Women have also been used in the show to depict binary opposition. This is represented in the battle between good and evil within this episode. Debra, Dexter's sister is a detective in the same institution that his brother works in but she is basically the opposite of Dexter in every manner. Debra is full of emotion and constantly get excited or upset about an issue; a good person of heart who regularly searches for love. Since Debra has the passion to find and ensure that murderers are convicted, it is expected that she be viewed as a better person. On the contrary, she is portrayed in a manner that does not make her audience's favorite. The good values she has are downplayed. She is only made to look inferior and always seen to be ever on the losing end at her work place. Just as other women she is depicted as vulnerable as she falls in love with the Ice Truck killer who she should have had convicted (Goldstein, 81).
Debra is posed as ignorant and naive; she does not even know that her brother is a serial killer. Sergeant Doakes, a colleague of Dexter and Debra at Miami Police Department, is the one the author gives credit for suspecting that Dexter could be a murderer. The code of confusion is pronounced more in the scenario in which Debra, who is a devoted detective, is portrayed as moronic while Dexter, a murder is shown to be a hero. Dexter is shown to always be right about the possible causes of death than the sister who is a detective (Monika, 1).
During therapy sessions, the author gives the audience opportunity to understand Dexter's background by use of flashback rather than narration. The flashback enables the audience to understand how Dexter was brought up. Both Dexter and Debra had been adopted by Harry Morgan, their foster father who was a detective. It is however revealed that the Harry Mogan often gave more attention to Dexter as compared to the daughter, Debra; an attitude that Debra resented.

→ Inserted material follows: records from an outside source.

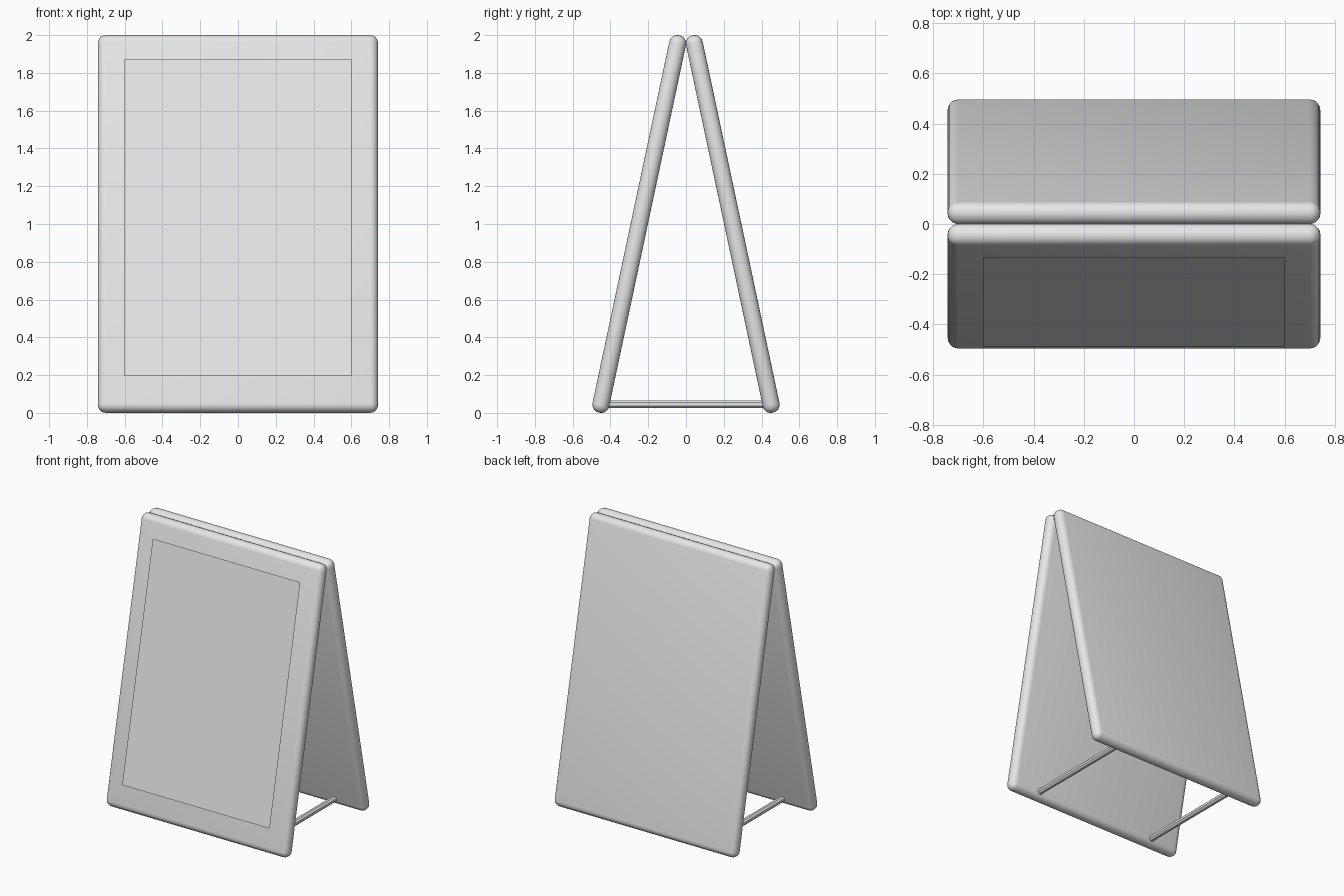
import bpy
import math
from mathutils import Matrix, Vector

cube = bpy.data.objects.get("Cube")
if cube:
    bpy.data.objects.remove(cube, do_unlink=True)

TILT = math.radians(12)
WIDTH, THICK, LENGTH = 1.484, 0.09, 2.042
PANEL_Y = 0.2475

grey = bpy.data.materials.new("light grey")
grey.use_nodes = True
grey.diffuse_color = (0.8, 0.8, 0.8, 1)
grey.node_tree.nodes["Principled BSDF"].inputs["Base Color"].default_value = (0.8, 0.8, 0.8, 1)


def finish(name):
    obj = bpy.context.object
    obj.name = name
    obj.data.materials.append(grey)
    return obj


# Two rounded boards leaning together at the top
def board(name, side):
    bpy.ops.mesh.primitive_cube_add(size=1, location=(0, side * PANEL_Y, 1))
    obj = finish(name)
    obj.data.transform(Matrix.Diagonal((WIDTH, THICK, LENGTH, 1)))
    obj.rotation_euler.x = side * TILT
    bevel = obj.modifiers.new("rounded edges", "BEVEL")
    bevel.width = 0.043
    bevel.segments = 5
    bpy.ops.object.shade_smooth()


board("front_board", -1)
board("back_board", 1)

# Thin poster sheet held just off the front board
outward = Vector((0, -math.cos(TILT), math.sin(TILT)))
along = Vector((0, math.sin(TILT), math.cos(TILT)))
centre = Vector((0, -PANEL_Y, 1)) + outward * (THICK / 2 + 0.024) + along * 0.019
bpy.ops.mesh.primitive_plane_add(size=1, location=centre)
sheet = finish("poster_sheet")
sheet.data.transform(Matrix.Diagonal((1.2, 1.713, 1, 1)))
sheet.rotation_euler.x = math.pi / 2 - TILT

# Eight-sided spreader rods joining the feet of the boards
for name, x in (("left_rod", 0.5), ("right_rod", -0.5)):
    bpy.ops.mesh.primitive_cylinder_add(vertices=8, radius=0.0216, depth=0.87,
                                        location=(x, 0, 0.046))
    rod = finish(name)
    rod.data.transform(Matrix.Rotation(math.pi / 8, 4, "Z"))
    rod.rotation_euler.x = math.pi / 2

This further indicates the position that the author have assigned women; a low state right from childhood to adulthood (Monika, 1).
Semiotics involves the study of meaning, and many aspects are involved in developing the semiotic analysis. Aspects such as signs, code of confusion, and opposition among other are important in developing the analysis. The author of Dexter series has enriched his play with styles that gives men dominion over women.